[SUPPLIED RECORDS — start]

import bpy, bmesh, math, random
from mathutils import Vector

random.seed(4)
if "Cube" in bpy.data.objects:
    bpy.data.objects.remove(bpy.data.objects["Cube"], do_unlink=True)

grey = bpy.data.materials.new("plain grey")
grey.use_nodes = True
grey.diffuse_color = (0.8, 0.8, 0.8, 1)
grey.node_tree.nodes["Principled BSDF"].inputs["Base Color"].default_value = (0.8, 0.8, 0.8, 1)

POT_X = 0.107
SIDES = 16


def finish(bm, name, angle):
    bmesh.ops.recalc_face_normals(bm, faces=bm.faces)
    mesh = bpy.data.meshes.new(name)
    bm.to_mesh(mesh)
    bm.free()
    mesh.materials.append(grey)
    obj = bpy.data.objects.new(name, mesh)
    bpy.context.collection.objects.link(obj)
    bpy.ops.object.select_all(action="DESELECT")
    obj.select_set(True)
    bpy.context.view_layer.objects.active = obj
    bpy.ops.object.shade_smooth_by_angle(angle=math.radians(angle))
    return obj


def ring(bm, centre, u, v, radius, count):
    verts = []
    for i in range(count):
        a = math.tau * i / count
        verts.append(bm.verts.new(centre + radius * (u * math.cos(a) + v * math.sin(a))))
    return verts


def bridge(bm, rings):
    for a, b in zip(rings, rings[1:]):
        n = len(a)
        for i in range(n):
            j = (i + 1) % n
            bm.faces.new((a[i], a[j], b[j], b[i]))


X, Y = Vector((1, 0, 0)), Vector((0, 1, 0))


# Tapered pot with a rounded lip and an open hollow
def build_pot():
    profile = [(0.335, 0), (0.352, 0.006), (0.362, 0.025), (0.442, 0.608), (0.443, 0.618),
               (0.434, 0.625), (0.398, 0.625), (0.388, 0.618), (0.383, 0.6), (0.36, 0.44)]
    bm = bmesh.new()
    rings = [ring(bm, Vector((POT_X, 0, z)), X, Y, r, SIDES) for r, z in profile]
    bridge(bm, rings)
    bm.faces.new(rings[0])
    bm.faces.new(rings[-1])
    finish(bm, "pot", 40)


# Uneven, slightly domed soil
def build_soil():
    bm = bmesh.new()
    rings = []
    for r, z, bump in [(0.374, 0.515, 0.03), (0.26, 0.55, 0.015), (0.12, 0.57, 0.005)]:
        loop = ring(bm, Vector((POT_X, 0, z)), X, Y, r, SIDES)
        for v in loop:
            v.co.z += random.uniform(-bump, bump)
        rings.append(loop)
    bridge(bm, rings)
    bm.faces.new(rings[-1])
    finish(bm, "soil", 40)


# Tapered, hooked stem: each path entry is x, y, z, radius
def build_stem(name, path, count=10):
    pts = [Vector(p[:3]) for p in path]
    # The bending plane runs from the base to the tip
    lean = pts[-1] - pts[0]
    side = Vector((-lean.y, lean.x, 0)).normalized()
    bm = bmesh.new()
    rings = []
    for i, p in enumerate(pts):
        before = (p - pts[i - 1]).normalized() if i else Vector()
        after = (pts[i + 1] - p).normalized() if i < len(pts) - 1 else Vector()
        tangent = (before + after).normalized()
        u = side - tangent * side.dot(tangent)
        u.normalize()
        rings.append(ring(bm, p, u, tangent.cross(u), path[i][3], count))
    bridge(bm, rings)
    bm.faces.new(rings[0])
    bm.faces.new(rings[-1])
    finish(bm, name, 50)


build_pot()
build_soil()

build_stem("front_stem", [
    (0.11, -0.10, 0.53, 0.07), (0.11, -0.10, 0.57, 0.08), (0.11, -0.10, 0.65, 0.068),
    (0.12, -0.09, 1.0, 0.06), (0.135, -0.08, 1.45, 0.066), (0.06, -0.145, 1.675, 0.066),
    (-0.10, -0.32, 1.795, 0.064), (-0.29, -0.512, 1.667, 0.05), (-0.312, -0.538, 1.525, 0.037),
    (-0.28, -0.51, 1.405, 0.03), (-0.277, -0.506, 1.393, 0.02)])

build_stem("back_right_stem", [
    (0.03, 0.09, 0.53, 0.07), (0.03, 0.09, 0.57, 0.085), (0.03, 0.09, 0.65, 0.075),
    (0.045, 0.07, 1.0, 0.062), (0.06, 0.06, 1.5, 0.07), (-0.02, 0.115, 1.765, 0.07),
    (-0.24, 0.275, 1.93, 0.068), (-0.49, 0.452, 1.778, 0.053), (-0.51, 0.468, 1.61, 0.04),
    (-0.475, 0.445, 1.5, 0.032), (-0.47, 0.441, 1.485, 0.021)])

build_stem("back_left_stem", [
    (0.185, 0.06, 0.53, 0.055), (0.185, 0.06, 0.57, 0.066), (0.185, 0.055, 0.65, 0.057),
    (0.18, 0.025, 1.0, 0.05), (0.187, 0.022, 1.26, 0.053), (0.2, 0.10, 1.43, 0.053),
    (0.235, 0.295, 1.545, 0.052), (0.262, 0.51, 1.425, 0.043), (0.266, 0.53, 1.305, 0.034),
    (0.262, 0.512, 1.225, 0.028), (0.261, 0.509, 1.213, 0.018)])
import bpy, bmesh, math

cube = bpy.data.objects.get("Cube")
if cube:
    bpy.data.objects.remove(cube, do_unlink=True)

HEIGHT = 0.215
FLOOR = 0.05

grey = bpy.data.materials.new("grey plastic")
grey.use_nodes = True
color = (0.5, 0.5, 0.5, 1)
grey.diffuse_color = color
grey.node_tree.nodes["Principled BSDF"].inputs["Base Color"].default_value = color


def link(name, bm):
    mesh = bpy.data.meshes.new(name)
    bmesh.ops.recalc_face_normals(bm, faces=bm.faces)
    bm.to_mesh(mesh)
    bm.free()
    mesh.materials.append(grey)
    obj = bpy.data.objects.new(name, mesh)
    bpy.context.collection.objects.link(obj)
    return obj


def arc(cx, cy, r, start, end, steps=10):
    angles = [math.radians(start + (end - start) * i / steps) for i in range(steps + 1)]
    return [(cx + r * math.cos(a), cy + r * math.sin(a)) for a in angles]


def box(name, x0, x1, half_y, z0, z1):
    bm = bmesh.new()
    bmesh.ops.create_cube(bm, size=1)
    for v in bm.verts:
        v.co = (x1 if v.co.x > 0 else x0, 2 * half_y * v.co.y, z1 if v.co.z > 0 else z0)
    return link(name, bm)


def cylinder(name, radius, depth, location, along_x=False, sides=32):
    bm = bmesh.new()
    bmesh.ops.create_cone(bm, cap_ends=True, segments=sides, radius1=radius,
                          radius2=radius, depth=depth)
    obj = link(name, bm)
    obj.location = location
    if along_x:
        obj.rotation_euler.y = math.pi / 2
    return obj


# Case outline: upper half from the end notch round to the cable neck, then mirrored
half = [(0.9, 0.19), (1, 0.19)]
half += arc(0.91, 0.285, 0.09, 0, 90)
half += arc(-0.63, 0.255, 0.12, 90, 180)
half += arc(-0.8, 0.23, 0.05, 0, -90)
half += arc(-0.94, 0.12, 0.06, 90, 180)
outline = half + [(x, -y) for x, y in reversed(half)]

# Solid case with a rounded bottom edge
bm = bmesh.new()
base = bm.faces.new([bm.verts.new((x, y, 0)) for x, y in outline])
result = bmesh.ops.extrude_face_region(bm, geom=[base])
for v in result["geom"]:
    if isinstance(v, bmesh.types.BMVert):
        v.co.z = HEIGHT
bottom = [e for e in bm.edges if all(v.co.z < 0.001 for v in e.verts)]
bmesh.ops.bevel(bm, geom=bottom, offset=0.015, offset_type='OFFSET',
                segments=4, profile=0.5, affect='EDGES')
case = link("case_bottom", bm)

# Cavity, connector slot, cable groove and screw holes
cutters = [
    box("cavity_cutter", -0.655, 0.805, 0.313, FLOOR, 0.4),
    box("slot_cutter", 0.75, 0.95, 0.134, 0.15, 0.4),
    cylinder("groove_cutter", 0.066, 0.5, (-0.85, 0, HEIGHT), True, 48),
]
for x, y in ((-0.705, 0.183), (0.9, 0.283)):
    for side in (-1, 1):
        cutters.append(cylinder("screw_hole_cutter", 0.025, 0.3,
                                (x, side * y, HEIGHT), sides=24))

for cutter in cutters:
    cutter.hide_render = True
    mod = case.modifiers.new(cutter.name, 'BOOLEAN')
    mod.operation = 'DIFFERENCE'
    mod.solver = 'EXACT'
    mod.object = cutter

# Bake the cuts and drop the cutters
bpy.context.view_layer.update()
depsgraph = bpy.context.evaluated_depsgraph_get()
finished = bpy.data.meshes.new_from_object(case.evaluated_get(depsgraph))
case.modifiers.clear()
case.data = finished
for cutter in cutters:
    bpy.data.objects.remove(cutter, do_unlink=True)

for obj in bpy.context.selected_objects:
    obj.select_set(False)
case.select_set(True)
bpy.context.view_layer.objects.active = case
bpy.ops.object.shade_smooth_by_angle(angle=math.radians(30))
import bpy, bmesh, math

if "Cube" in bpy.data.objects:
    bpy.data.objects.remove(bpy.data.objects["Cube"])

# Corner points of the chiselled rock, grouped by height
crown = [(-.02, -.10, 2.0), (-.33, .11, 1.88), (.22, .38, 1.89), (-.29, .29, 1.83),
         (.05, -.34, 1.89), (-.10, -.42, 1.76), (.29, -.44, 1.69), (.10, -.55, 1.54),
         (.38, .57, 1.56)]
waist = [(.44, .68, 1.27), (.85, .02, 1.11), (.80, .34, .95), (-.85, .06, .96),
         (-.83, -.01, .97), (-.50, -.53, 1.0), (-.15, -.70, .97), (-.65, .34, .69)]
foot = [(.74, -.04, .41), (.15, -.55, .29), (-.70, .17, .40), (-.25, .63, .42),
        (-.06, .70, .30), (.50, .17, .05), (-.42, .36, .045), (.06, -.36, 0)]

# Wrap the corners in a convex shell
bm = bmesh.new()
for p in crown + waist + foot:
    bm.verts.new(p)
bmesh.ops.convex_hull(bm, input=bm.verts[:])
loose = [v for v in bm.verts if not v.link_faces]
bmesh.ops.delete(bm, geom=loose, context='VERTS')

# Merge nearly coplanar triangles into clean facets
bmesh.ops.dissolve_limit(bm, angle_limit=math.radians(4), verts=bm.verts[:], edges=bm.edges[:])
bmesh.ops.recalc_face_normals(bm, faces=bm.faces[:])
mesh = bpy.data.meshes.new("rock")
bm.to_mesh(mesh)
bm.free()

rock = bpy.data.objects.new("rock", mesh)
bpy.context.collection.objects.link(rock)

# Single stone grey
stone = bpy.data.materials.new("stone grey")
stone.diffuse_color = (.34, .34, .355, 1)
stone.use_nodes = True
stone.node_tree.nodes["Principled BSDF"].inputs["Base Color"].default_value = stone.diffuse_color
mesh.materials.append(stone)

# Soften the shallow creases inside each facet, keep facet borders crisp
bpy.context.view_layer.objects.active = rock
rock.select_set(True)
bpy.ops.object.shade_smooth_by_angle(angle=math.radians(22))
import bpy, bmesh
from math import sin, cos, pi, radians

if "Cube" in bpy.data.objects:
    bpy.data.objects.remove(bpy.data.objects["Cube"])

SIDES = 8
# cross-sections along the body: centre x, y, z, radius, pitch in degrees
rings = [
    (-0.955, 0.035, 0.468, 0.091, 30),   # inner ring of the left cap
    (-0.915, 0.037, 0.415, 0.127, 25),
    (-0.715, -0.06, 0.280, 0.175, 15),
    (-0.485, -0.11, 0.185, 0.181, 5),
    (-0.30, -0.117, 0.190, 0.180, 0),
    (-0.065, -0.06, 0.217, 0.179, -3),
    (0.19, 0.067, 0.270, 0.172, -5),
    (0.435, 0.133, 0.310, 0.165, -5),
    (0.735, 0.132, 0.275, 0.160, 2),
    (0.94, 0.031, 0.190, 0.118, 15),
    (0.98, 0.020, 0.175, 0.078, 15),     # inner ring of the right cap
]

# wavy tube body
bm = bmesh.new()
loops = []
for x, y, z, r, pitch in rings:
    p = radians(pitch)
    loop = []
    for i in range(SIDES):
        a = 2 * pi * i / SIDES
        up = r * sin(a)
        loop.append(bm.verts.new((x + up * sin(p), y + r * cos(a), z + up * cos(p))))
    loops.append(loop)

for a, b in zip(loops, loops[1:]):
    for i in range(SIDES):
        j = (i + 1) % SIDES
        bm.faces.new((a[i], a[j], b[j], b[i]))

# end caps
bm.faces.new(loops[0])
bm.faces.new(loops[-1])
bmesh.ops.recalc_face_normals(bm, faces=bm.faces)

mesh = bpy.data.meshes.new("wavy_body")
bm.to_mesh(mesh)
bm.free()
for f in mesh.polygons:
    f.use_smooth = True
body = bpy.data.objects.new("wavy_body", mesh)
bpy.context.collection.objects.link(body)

[SUPPLIED RECORDS — finish]

→ **TASK TO CARRY OUT**
Starting at the line above that contains "grey.diffuse_color = (0.8, 0.8, 0.8, 1)", repeat each line exactly up to and including the line that contains "bpy.ops.object.shade_smooth_by_angle(angle=math.radians(angle))", and stop there.

→ **EXPECTED OUTPUT**
grey.diffuse_color = (0.8, 0.8, 0.8, 1)
grey.node_tree.nodes["Principled BSDF"].inputs["Base Color"].default_value = (0.8, 0.8, 0.8, 1)

POT_X = 0.107
SIDES = 16


def finish(bm, name, angle):
    bmesh.ops.recalc_face_normals(bm, faces=bm.faces)
    mesh = bpy.data.meshes.new(name)
    bm.to_mesh(mesh)
    bm.free()
    mesh.materials.append(grey)
    obj = bpy.data.objects.new(name, mesh)
    bpy.context.collection.objects.link(obj)
    bpy.ops.object.select_all(action="DESELECT")
    obj.select_set(True)
    bpy.context.view_layer.objects.active = obj
    bpy.ops.object.shade_smooth_by_angle(angle=math.radians(angle))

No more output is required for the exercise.